Just about every kid I know, loves LEGOs. My children are no exception. They love to build and create with LEGO blocks. Add in my son’s need for throwing, tossing, and twirling just about everything and we came up with an idea to make a LEGO Man Parachute. I really wasn’t sure if it would work and we were so excited when it did! Now I’m going to share with you how to make a LEGO Man Parachute out of a few household materials.
It was super easy to make this LEGO Man Parachute and we used a few things we had lying around the house. First, though, Wunderboy had to find a LEGO man in his bottomless tubs on LEGO’s!
- LEGO Man (or girl!)
- Plastic shopping bag
To start, you will need to make a parachute canopy from your plastic shopping bag. To do this, cut the shopping bag in half so that you are only using the back portion.
Fold the back piece in half and draw a half circle from the fold. Cut along line, and open to a full circle.
Next you will need to cut six lengths of thread, 18″ long. I cute them longer than needed to make it easy to tie. I also used upholstery thread which is stronger than regular thread but I’m sure all purpose would work fine.
Mark three holes on each side of your circle, a couple of inches apart.

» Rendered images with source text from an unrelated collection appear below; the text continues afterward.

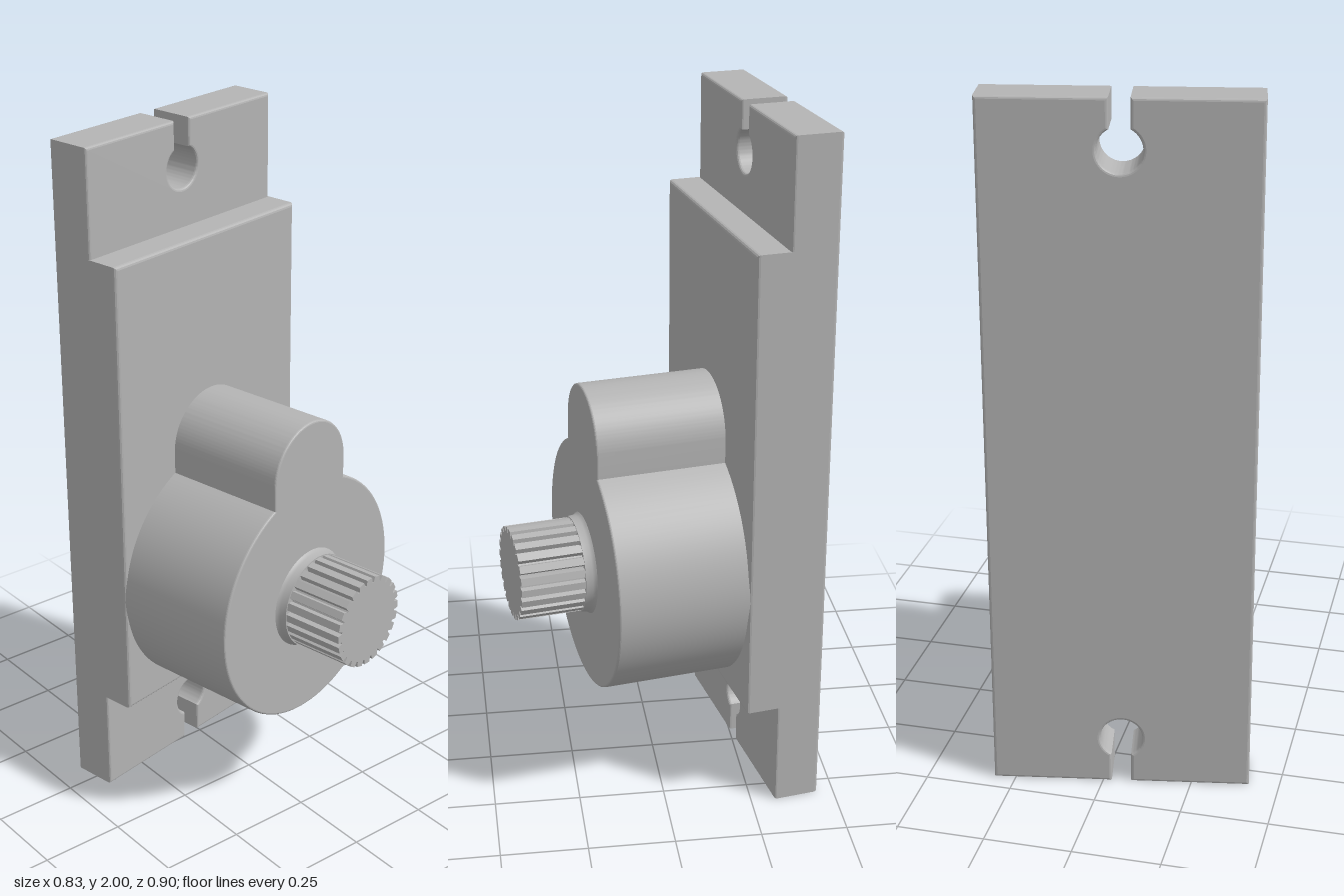
import * as THREE from 'three';
import { toCreasedNormals } from 'three/addons/utils/BufferGeometryUtils.js';

const CX = 0.016; // centre line of all parts before the body is turned

export function createModel() {
  const root = new THREE.Group();
  root.name = 'rotaryControl';
  const body = new THREE.Group();
  body.name = 'turnedBody';
  body.rotation.y = THREE.MathUtils.degToRad(10);
  root.add(body);

  const grey = new THREE.MeshStandardMaterial({ color: 0xb4b4b4 });
  grey.name = 'grey';

  // Extrudes a shape from z0 to z1 with softly rounded rims
  function slab(name, shape, z0, z1, bevel, curveSegments = 32) {
    const geo = new THREE.ExtrudeGeometry(shape, {
      depth: z1 - z0 - 2 * bevel, curveSegments,
      bevelEnabled: bevel > 0, bevelSize: bevel, bevelThickness: bevel,
      bevelOffset: -bevel, bevelSegments: 3,
    });
    geo.translate(CX, 0, z0 + bevel);
    add(name, toCreasedNormals(geo, 0.22));
  }
  function add(name, geo) {
    const mesh = new THREE.Mesh(geo, grey);
    mesh.name = name;
    body.add(mesh);
  }

  // Back plate with a keyhole slot at each end
  const W = 0.368, slot = 0.028, hole = 0.06, holeY = 0.143;
  const a = Math.asin(slot / hole);
  const plate = new THREE.Shape();
  plate.moveTo(-W, 0);
  plate.lineTo(-slot, 0);
  plate.absarc(0, holeY, hole, -Math.PI / 2 - a, -Math.PI / 2 + a - 2 * Math.PI, true);
  plate.lineTo(slot, 0);
  plate.lineTo(W, 0);
  plate.lineTo(W, 2);
  plate.lineTo(slot, 2);
  plate.absarc(0, 2 - holeY + 0.007, hole, Math.PI / 2 - a, Math.PI / 2 + a - 2 * Math.PI, true);
  plate.lineTo(-slot, 2);
  plate.lineTo(-W, 2);
  plate.closePath();
  slab('backPlate', plate, -0.392, -0.256, 0.008);

  // Raised middle block
  const block = new THREE.Shape();
  block.moveTo(-W, 0.313);
  block.lineTo(W, 0.313);
  block.lineTo(W, 1.693);
  block.lineTo(-W, 1.693);
  block.closePath();
  slab('middleBlock', block, -0.275, -0.162, 0.01);

  // Round housing with a rounded lobe on top
  const R = 0.366, r = 0.152, cy = 0.68;
  const b = Math.acos(r / R);
  const housing = new THREE.Shape();
  housing.absarc(0, cy, R, Math.PI - b, 2 * Math.PI + b, false);
  housing.absarc(0, 1.08, r, 0, Math.PI, false);
  housing.closePath();
  slab('housing', housing, -0.18, 0.215, 0.006, 48);

  // Collar flaring into the housing
  const collar = new THREE.LatheGeometry([
    [0.152, 0], [0.146, 0.006], [0.142, 0.014], [0.14, 0.034], [0.14, 0.034], [0, 0.034],
  ].map(([x, y]) => new THREE.Vector2(x, y)), 48);
  collar.rotateX(Math.PI / 2);
  collar.translate(CX, cy, 0.212);
  add('collar', toCreasedNormals(collar, 0.4));

  // Splined shaft
  const teeth = 24, pitch = 2 * Math.PI / teeth;
  const points = [];
  for (let i = 0; i < teeth; i++) {
    for (const [t, rad] of [[-0.3, 0.137], [0.3, 0.137], [0.42, 0.121], [0.58, 0.121]]) {
      const ang = (i + t) * pitch;
      points.push(new THREE.Vector2(rad * Math.cos(ang), cy + rad * Math.sin(ang)));
    }
  }
  slab('splinedShaft', new THREE.Shape(points), 0.235, 0.433, 0);

  return root;
}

Place one string on your needle and feed it through the hole in the plastic. Tie the end securely. I use an upholstery needle or a craft needle, they are much duller than a regular sewing needle and safer for children to work with.
Repeat this step to add all six strings to your parachute.
Gather three strings on one side together, make sure they are all equal and attach them together to one of the LEGO man’s arms.
Do the same to the other side, making sure they are equal lengths.
Now it’s time to test him out! Hopefully you will have the same results as we did!
Make it Science:
For some added education you can make this a science project! Have the children experiment with sizes of parachute canopy and length of the strings. Let them hypothesize which will give you the longest ride and then test it out! You can also test the length of ride when releasing from various heights. Older children can even make comparisons between the height of the drop and the amount of time it takes to reach the ground. So many possibilities!